Apes show abilities related to speech
August 14, 2015 07:45 AM - University of Wisconsin-Madison
Koko the gorilla is best known for a lifelong study to teach her a silent form of communication, American Sign Language. But some of the simple sounds she has learned may change the perception that humans are the only primates with the capacity for speech.
In 2010, Marcus Perlman started research work at The Gorilla Foundation in California, where Koko has spent more than 40 years living immersed with humans — interacting for many hours each day with psychologist Penny Patterson and biologist Ron Cohn.
"I went there with the idea of studying Koko's gestures, but as I got into watching videos of her, I saw her performing all these amazing vocal behaviors," says Perlman, now a postdoctoral researcher in the lab of University of Wisconsin-Madison psychology Professor Gary Lupyan.
Greenland ice sheet's winds driving tundra soil erosion
August 13, 2015 08:52 AM - Dartmouth College
Strong winds blowing off the Greenland Ice Sheet are eroding soil and vegetation in the surrounding tundra, making it less productive for caribou and other grazing animals, carbon storage and nutrient cycling, a Dartmouth College study finds.
Happy World Elephant Day!
August 12, 2015 02:00 PM - Alicia Graef, Care2
On Wednesday, August 12, animal lovers around the world will be coming together to celebrate elephants and support a future where they’re respected and protected for the fourth annual World Elephant Day.
Could eating meat speed-up worldwide species extinction?
August 12, 2015 09:03 AM - Virginia Morell, Science/AAAS
Diets rich in beef and other red meat can be bad for a person’s health. And the practice is equally bad for Earth’s biodiversity, according to a team of scientists who have fingered human carnivory—and its impact on land use—as the single biggest threat to much of the world’s flora and fauna. Already a major cause of extinction, our meat habit will take a growing toll as people clear more land for livestock and crops to feed these animals, a study in the current issue of Science of the Total Environment predicts.
Melting glaciers feed Antarctic food chain
August 11, 2015 03:48 PM - American Geophysical Union
Nutrient-rich water from melting Antarctic glaciers nourishes the ocean food chain, creating feeding “hot spots” in large gaps in the sea ice, according to a new study. New research finds that iron stored in the region’s glaciers is being shuttled by melting water to open areas of the ocean, called polynyas, where it stimulates growth of phytoplankton, ocean algae that form the base of the marine food chain.
Range of non-native marine species is explained by time introduced
August 11, 2015 09:04 AM - Beth Gavrilles, University of Georgia
The time since the introduction of a non-native marine species best explains its global range, according to new research by an international team of scientists led by University of Georgia ecologist James E. Byers. The study, published in the open access journal Nature Scientific Reports, also contains a warning: The vast majority of marine invaders have not yet finished spreading.

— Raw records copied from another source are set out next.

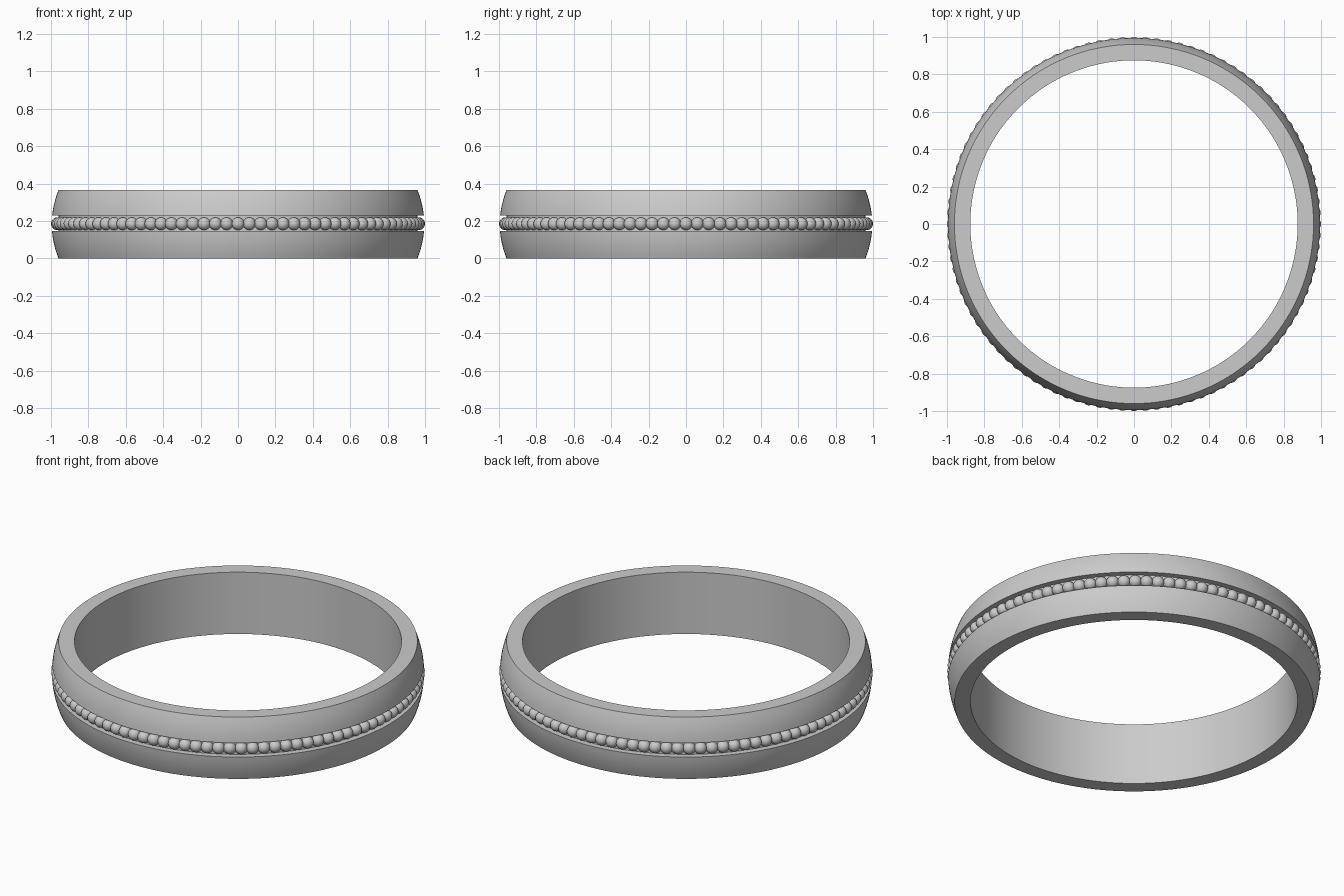
import bpy, bmesh
from math import cos, sin, tau

if "Cube" in bpy.data.objects:
    bpy.data.objects.remove(bpy.data.objects["Cube"])

H, MID = 0.365, 0.185          # band height, bead row height
R_IN, R_FLOOR = 0.875, 0.96    # inner wall, groove floor
SEG, BEADS = 200, 100


def finish(name, bm, angle):
    mesh = bpy.data.meshes.new(name)
    bm.to_mesh(mesh)
    bm.free()
    ob = bpy.data.objects.new(name, mesh)
    bpy.context.collection.objects.link(ob)
    bpy.ops.object.select_all(action='DESELECT')
    ob.select_set(True)
    bpy.context.view_layer.objects.active = ob
    bpy.ops.object.shade_smooth_by_angle(angle=angle)
    return ob


def dome(z):
    # gently domed outer surface
    return 0.996 - 0.036 * ((z - H / 2) / (H / 2)) ** 2


# Band: closed profile with a central groove, revolved around z
lower = [0.145 * i / 6 for i in range(7)]
upper = [0.228 + (H - 0.228) * i / 6 for i in range(7)]
profile = [(R_IN, 0)] + [(dome(z), z) for z in lower]
profile += [(R_FLOOR, 0.145), (R_FLOOR, 0.228)]
profile += [(dome(z), z) for z in upper] + [(R_IN, H)]

bm = bmesh.new()
rings = []
for s in range(SEG):
    a = tau * s / SEG
    rings.append([bm.verts.new((r * cos(a), r * sin(a), z)) for r, z in profile])
n = len(profile)
for s in range(SEG):
    p, q = rings[s], rings[(s + 1) % SEG]
    for i in range(n):
        j = (i + 1) % n
        bm.faces.new((p[i], q[i], q[j], p[j]))
bmesh.ops.recalc_face_normals(bm, faces=bm.faces)
finish("ring_band", bm, 0.6)

# Beads: row of small spheres seated in the groove
bead_r = 0.034
bead_mesh = None
for k in range(BEADS):
    a = tau * k / BEADS
    if bead_mesh is None:
        bm = bmesh.new()
        bmesh.ops.create_uvsphere(bm, u_segments=24, v_segments=14, radius=bead_r)
        bead = finish("bead", bm, 1.0)
        bead_mesh = bead.data
    else:
        bead = bpy.data.objects.new("bead", bead_mesh)
        bpy.context.collection.objects.link(bead)
    rad = 1.0 - bead_r
    bead.location = (rad * cos(a), rad * sin(a), MID)
    bead.rotation_euler.z = a
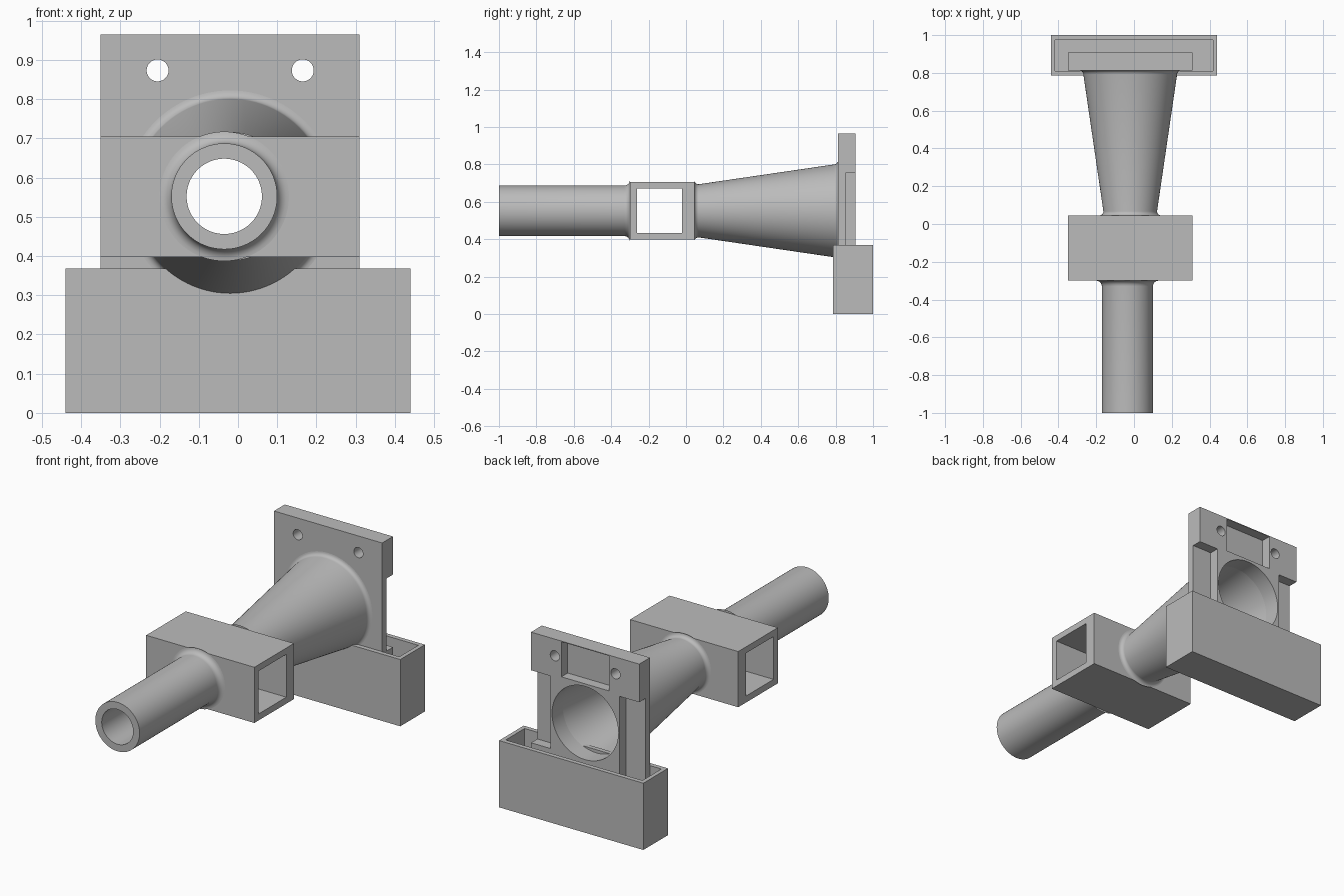
import bpy, bmesh, math
from mathutils import Matrix, Vector

if "Cube" in bpy.data.objects:
    bpy.data.objects.remove(bpy.data.objects["Cube"])

grey = bpy.data.materials.new("light_grey")
grey.use_nodes = True
grey.diffuse_color = (0.5, 0.5, 0.5, 1)
grey.node_tree.nodes["Principled BSDF"].inputs["Base Color"].default_value = (0.5, 0.5, 0.5, 1)

AXIS_Z = 0.552   # height of the bore
CONE_X = -0.02   # centre of cone, housing and plate
TUBE_X = -0.035  # centre of the front tube


def add_object(name, bm):
    bmesh.ops.recalc_face_normals(bm, faces=bm.faces)
    mesh = bpy.data.meshes.new(name)
    bm.to_mesh(mesh)
    bm.free()
    mesh.materials.append(grey)
    obj = bpy.data.objects.new(name, mesh)
    bpy.context.collection.objects.link(obj)
    return obj


def box(name, x, y, z):
    bm = bmesh.new()
    bmesh.ops.create_cube(bm, size=1)
    for v in bm.verts:
        v.co = Vector([lo + (c + 0.5) * (hi - lo) for c, (lo, hi) in zip(v.co, (x, y, z))])
    return add_object(name, bm)


def cylinder(name, x, z, radius, y0, y1, segments=64):
    bm = bmesh.new()
    bmesh.ops.create_cone(bm, cap_ends=True, segments=segments, radius1=radius,
                          radius2=radius, depth=y1 - y0)
    turn = Matrix.Rotation(math.pi / 2, 4, 'X')
    bm.transform(Matrix.Translation((x, (y0 + y1) / 2, z)) @ turn)
    return add_object(name, bm)


def lathe(name, x, profile, segments=96):
    """Turn a closed (radius, y) profile around the bore axis."""
    bm = bmesh.new()
    rings = []
    for i in range(segments):
        a = 2 * math.pi * i / segments
        rings.append([bm.verts.new((x + r * math.cos(a), y, AXIS_Z + r * math.sin(a)))
                      for r, y in profile])
    n = len(profile)
    for i, ring in enumerate(rings):
        following = rings[(i + 1) % segments]
        for j in range(n):
            k = (j + 1) % n
            bm.faces.new((ring[j], ring[k], following[k], following[j]))
    return add_object(name, bm)


def flare(radius, y, size, direction):
    """Concave quarter fillet from a flat face (at y) down to a round part."""
    angles = [math.pi / 2 * i / 6 for i in range(7)]
    return [(radius + size * (1 - math.sin(a)), y + direction * size * (1 - math.cos(a)))
            for a in angles]


def carve(obj, cutters):
    for cutter in cutters:
        mod = obj.modifiers.new("cut", 'BOOLEAN')
        mod.operation = 'DIFFERENCE'
        mod.solver = 'EXACT'
        mod.object = cutter
    graph = bpy.context.evaluated_depsgraph_get()
    baked = bpy.data.meshes.new_from_object(obj.evaluated_get(graph))
    obj.modifiers.clear()
    obj.data = baked
    for cutter in cutters:
        bpy.data.objects.remove(cutter)


# Front tube with a fillet where it meets the housing
front_tube = lathe("front_tube", TUBE_X,
                   [(0.096, -0.30), (0.096, -1.0), (0.135, -1.0)]
                   + flare(0.135, -0.30, 0.03, -1)[::-1])

# Hollow cone with a fillet at each end
cone = lathe("cone", CONE_X,
             [(0.112, 0.045)] + flare(0.142, 0.045, 0.022, 1)
             + flare(0.248, 0.813, 0.022, -1)[::-1] + [(0.202, 0.813)])

# Housing with a square window across and a bore through its walls
housing = box("housing", (-0.35, 0.31), (-0.30, 0.045), (0.398, 0.705))
carve(housing, [
    box("window_cutter", (-0.5, 0.5), (-0.263, -0.022), (0.434, 0.67)),
    cylinder("front_bore_cutter", TUBE_X, AXIS_Z, 0.096, -0.4, -0.15, 96),
    cylinder("rear_bore_cutter", CONE_X, AXIS_Z, 0.112, -0.1, 0.1, 96),
])

# Mounting plate: bore, bolt holes, rear pocket and side notches
plate = box("mounting_plate", (-0.35, 0.31), (0.813, 0.907), (0.01, 0.965))
carve(plate, [
    cylinder("plate_bore_cutter", CONE_X, AXIS_Z, 0.202, 0.7, 1.0, 96),
    cylinder("bolt_cutter_right", CONE_X - 0.185, 0.873, 0.028, 0.7, 1.0, 32),
    cylinder("bolt_cutter_left", CONE_X + 0.185, 0.873, 0.028, 0.7, 1.0, 32),
    box("pocket_cutter", (-0.165, 0.125), (0.852, 1.0), (0.768, 0.961)),
    box("notch_cutter_right", (-0.5, -0.23), (0.852, 1.0), (0.25, 0.755)),
    box("notch_cutter_left", (0.19, 0.5), (0.852, 1.0), (0.355, 0.755)),
])

# Open tray at the foot of the plate
tray = box("tray", (-0.44, 0.44), (0.785, 1.0), (0, 0.368))
carve(tray, [box("tray_cutter", (-0.417, 0.417), (0.81, 0.975), (0.022, 0.5))])

# Smooth round surfaces, crisp edges
for obj in bpy.context.view_layer.objects:
    obj.select_set(False)
for obj in (front_tube, cone, housing, plate):
    obj.select_set(True)
bpy.context.view_layer.objects.active = cone
bpy.ops.object.shade_smooth_by_angle(angle=math.radians(30))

Fish go deep to beat the heat
August 7, 2015 02:21 PM - James Cook University
A James Cook University study shows fish retreat to deeper water to escape the heat, a finding that throws light on what to expect if predictions of ocean warming come to pass.
Good news for Bobcats in California!
August 7, 2015 07:06 AM - Judy Molland, Care2
In a momentous decision, the California Fish & Game Commission has voted to ban the trapping of bobcats.
Assembly Bill 1213, prohibiting the trapping and killing of bobcats statewide, passed the California legislature in 2013, but for the past two years it has not been fully implemented.
A Care2 petition demanding that California legislators and the Fish and Game Commission be more diligent in protecting the bobcat by fully enforcing the Bobcat Protection Act has garnered over 77,000 signatures. In a huge victory for Care2 members, the members of the Commission voted to implement a total ban on bobcat trapping.
Are insecticides more toxic than we think?
August 6, 2015 12:15 PM -
Insecticides that are sprayed in orchards and fields across North America may be more toxic to spiders than scientists previously believed. A McGill research team reached this conclusion after looking at changes in the behaviour of individual Bronze Jumping Spiders both before and after exposure to Phosmet, a widely used broad spectrum insecticide. It is a finding with far-reaching implications for agricultural production and ecosystem health.
Horses and humans share facial expressions
August 6, 2015 09:08 AM - University of Sussex
Horses share some surprisingly similar facial expressions to humans and chimps, according to new University of Sussex research. Mammal communication researchers have shown that, like humans, horses use muscles underlying various facial features - including their nostrils, lips and eyes - to alter their facial expressions in a variety of social situations.